Propulsive, dark, and moving, Aesthetica is a Veronica for the age of “Instagram face,” delivering a fresh, nuanced examination of feminism, #MeToo, and mother-daughter relationships, all while confronting our collective addiction to followers, filters, and faux realities. – Penguin Random House
Natural Beauty by Ling Ling Huang
Our narrator produces a sound from the piano no one else at the Conservatory can. She employs a technique she learned from her parents—also talented musicians—who fled China in the wake of the Cultural Revolution. But when an accident leaves her parents debilitated, she abandons her future for a job at a high-end beauty and wellness store in New York City.
Holistik is known for its remarkable products and procedures—from remoras that suck out cheap Botox to eyelash extensions made of spider silk—and her new job affords her entry into a world of privilege and gives her a long-awaited sense of belonging. She becomes transfixed by Helen, the niece of Holistik’s charismatic owner, and the two strike up a friendship that hazily veers into more. All the while, our narrator is plied with products that slim her thighs, smooth her skin, and lighten her hair. But beneath these creams and tinctures lies something sinister.– Penguin Random House
Looking for something else to read? Try these other titles!
- Kismet by Amina Akhtar
- The Goddess Effect by Sheila Yasmin Marikar
- Future Feeling by Joss Lake
- My Year Abroad by Chang-rae Lee
- Lakewood by Megan Giddings
- Goddess by Deborah Hemming
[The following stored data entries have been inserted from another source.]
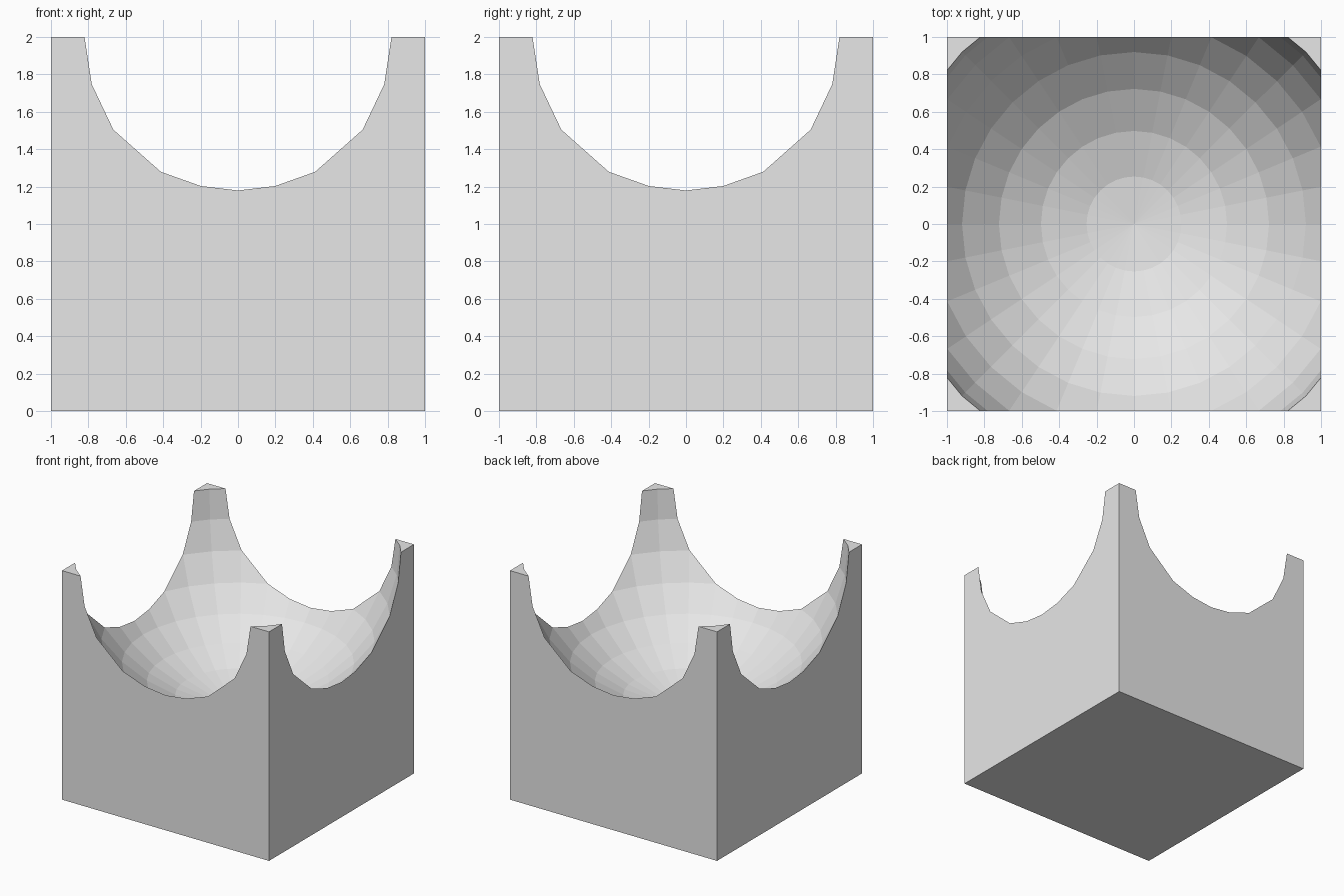
import bpy

if "Cube" in bpy.data.objects:
    bpy.data.objects.remove(bpy.data.objects["Cube"])

grey = bpy.data.materials.new("light_grey")
grey.diffuse_color = (0.8, 0.8, 0.8, 1.0)
grey.use_nodes = True
grey.node_tree.nodes["Principled BSDF"].inputs["Base Color"].default_value = grey.diffuse_color

# Solid cube standing on the ground
bpy.ops.mesh.primitive_cube_add(size=2, location=(0, 0, 1))
block = bpy.context.object
block.name = "hollowed_block"
block.data.materials.append(grey)

# Faceted ball centred on the top face, wider than the cube
bpy.ops.mesh.primitive_uv_sphere_add(segments=32, ring_count=16, radius=1.3,
                                     location=(0, 0, 2))
ball = bpy.context.object
ball.name = "bowl_cutter"
ball.data.materials.append(grey)
ball.hide_render = True

# Carve the bowl, leaving four corner prongs
cut = block.modifiers.new("bowl_cut", 'BOOLEAN')
cut.operation = 'DIFFERENCE'
cut.solver = 'EXACT'
cut.object = ball
bpy.ops.object.select_all(action='DESELECT')
block.select_set(True)
bpy.context.view_layer.objects.active = block
bpy.ops.object.modifier_apply(modifier=cut.name)
bpy.data.objects.remove(ball, do_unlink=True)

# Flat facets throughout
bpy.ops.object.shade_flat()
- The Other Black Girl by Sakiya Dalila Harris
- The Vicious Circle by Katherine St John
- This Might Hurt by Stephanie Wrobel